**PROMPT**.
Look through the data below and work out how many lines hold "location"; state only the number.

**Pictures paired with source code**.
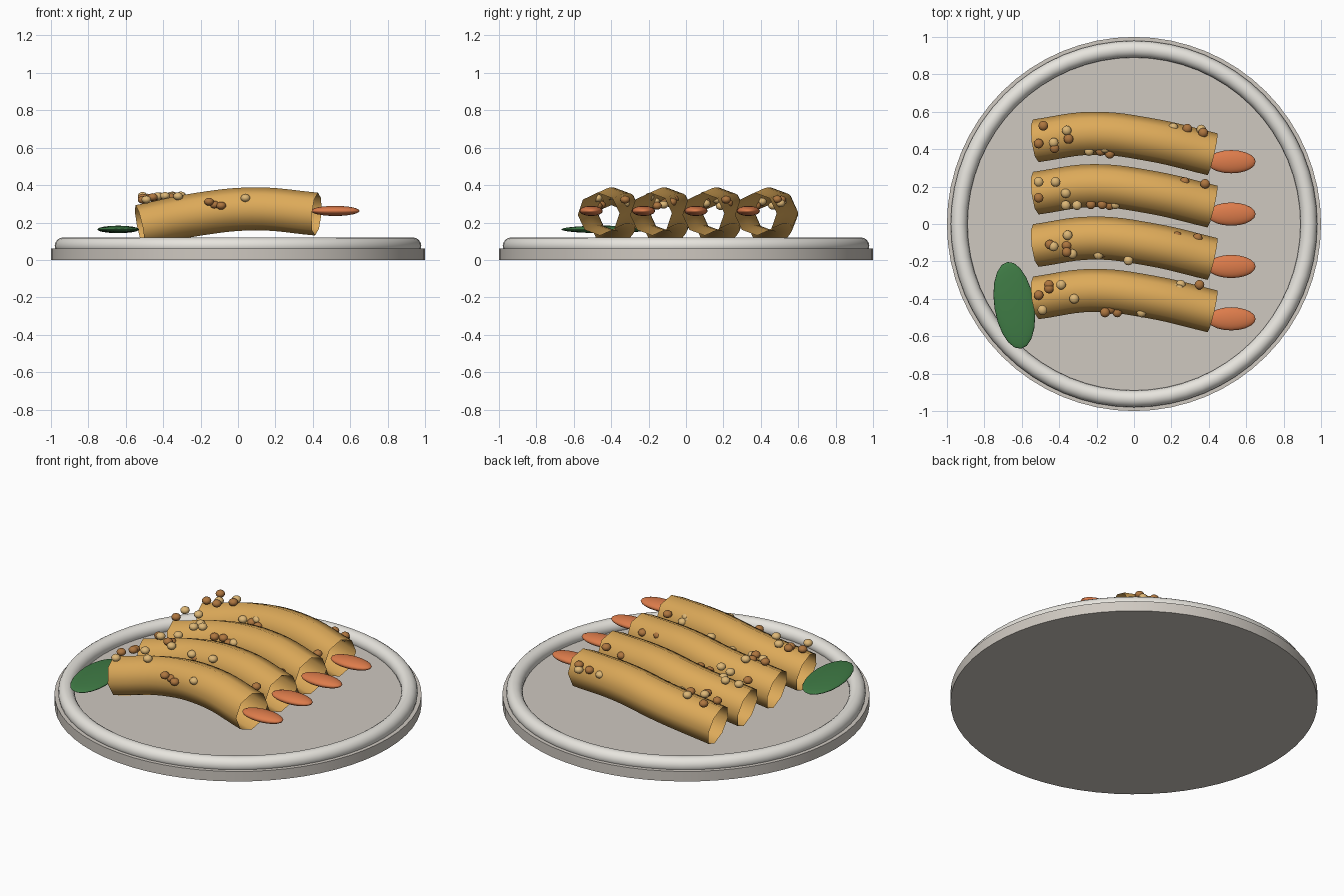
import bpy, math

if "Cube" in bpy.data.objects:
    bpy.data.objects.remove(bpy.data.objects["Cube"])

def mat(name, rgb):
    m = bpy.data.materials.new(name)
    m.diffuse_color = (*rgb, 1)
    m.use_nodes = True
    m.node_tree.nodes["Principled BSDF"].inputs["Base Color"].default_value = m.diffuse_color
    return m

GOLD = mat("fried_gold", (0.72, 0.40, 0.10))
ORANGE = mat("tail_orange", (0.72, 0.20, 0.07))
GREEN = mat("leaf_green", (0.05, 0.20, 0.06))
BROWN = mat("crumb_brown", (0.42, 0.18, 0.05))
TAN = mat("crumb_tan", (0.72, 0.47, 0.18))
CERAMIC = mat("ceramic", (0.62, 0.58, 0.53))
RIM = mat("rim_white", (0.80, 0.78, 0.73))

def finish(name, material, angle=40):
    ob = bpy.context.object
    ob.name = name
    ob.data.materials.clear()
    ob.data.materials.append(material)
    bpy.ops.object.shade_smooth_by_angle(angle=math.radians(angle))
    return ob

def ellipsoid(name, loc, size, material, rot=0, seg=20, rings=12):
    bpy.ops.mesh.primitive_uv_sphere_add(segments=seg, ring_count=rings, radius=1,
                                         location=loc, rotation=(0, 0, rot))
    bpy.context.object.scale = size
    return finish(name, material, 60)

# Plate: flat disc with a round raised rim
bpy.ops.mesh.primitive_cylinder_add(vertices=64, radius=1, depth=0.06, location=(0, 0, 0.03))
finish("plate", CERAMIC)
bpy.ops.mesh.primitive_torus_add(major_segments=64, minor_segments=16, major_radius=0.935,
                                 minor_radius=0.045, location=(0, 0, 0.075))
finish("plate_rim", RIM)

# Centre line of one roll, relative to its row
PATH = [(-0.525, 0.025, 0.18), (-0.22, 0.065, 0.243), (0.09, 0.03, 0.273), (0.42, -0.047, 0.245)]

def roll(name, y):
    cu = bpy.data.curves.new(name, 'CURVE')
    cu.dimensions = '3D'
    cu.bevel_depth = 0.115
    cu.bevel_resolution = 2
    cu.resolution_u = 6
    sp = cu.splines.new('BEZIER')
    sp.bezier_points.add(len(PATH) - 1)
    for bp, (px, py, pz) in zip(sp.bezier_points, PATH):
        bp.co = (px, py + y, pz)
        bp.handle_left_type = bp.handle_right_type = 'AUTO'
    ob = bpy.data.objects.new(name, cu)
    bpy.context.collection.objects.link(ob)
    bpy.ops.object.select_all(action='DESELECT')
    ob.select_set(True)
    bpy.context.view_layer.objects.active = ob
    bpy.ops.object.convert(target='MESH')
    finish(name, GOLD, 60)

# Crumb positions (x, y) seen from above; each row has left, middle and right clusters
CRUMBS = {
    0.42: [(-.485, .525), (-.36, .50), (-.51, .43), (-.43, .435), (-.425, .405), (-.23, .465),
           (-.35, .455), (-.24, .39), (-.18, .39), (-.155, .405), (-.13, .375), (.21, .515),
           (.285, .51), (.36, .505), (.37, .488)],
    0.14: [(-.51, .14), (-.51, .225), (-.285, .205), (-.42, .225), (-.23, .105), (-.365, .165),
           (-.17, .105), (-.365, .10), (-.13, .10), (-.305, .10), (.27, .225), (-.10, .105),
           (.38, .215), (-.25, .185)],
    -0.14: [(-.45, -.11), (-.355, -.06), (-.36, -.115), (-.43, -.12), (-.36, -.15), (-.33, -.16),
            (.23, -.065), (-.245, -.12), (.34, -.075), (-.19, -.165), (-.17, -.155), (-.03, -.195)],
    -0.42: [(-.455, -.325), (-.39, -.325), (-.51, -.38), (-.32, -.40), (-.455, -.345), (-.49, -.46),
            (-.155, -.473), (.04, -.473), (-.125, -.455), (.24, -.35), (-.09, -.473), (.22, -.345),
            (.35, -.325), (.25, -.325)],
}

for row, (y, spots) in enumerate(CRUMBS.items(), 1):
    roll(f"fried_roll_{row}", y)
    ellipsoid(f"shrimp_tail_{row}", (0.52, y - 0.087, 0.262), (0.13, 0.062, 0.027), ORANGE)
    for i, (cx, cy) in enumerate(spots):
        # left cluster sits highest, the others hug the sides
        z = 0.333 if cx < -0.28 else 0.30 if cx < -0.05 else 0.335 if cx < 0.1 else 0.315
        z += 0.012 * math.sin(i * 2.3)
        ellipsoid(f"crumb_{row}_{i}", (cx, cy, z), (0.026, 0.026, 0.021),
                  TAN if i % 2 else BROWN, seg=12, rings=8)

# Leaf garnish
ellipsoid("leaf_garnish", (-0.64, -0.435, 0.163), (0.107, 0.235, 0.02), GREEN, math.radians(9))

**ANSWER TO THE PROBLEM**.
3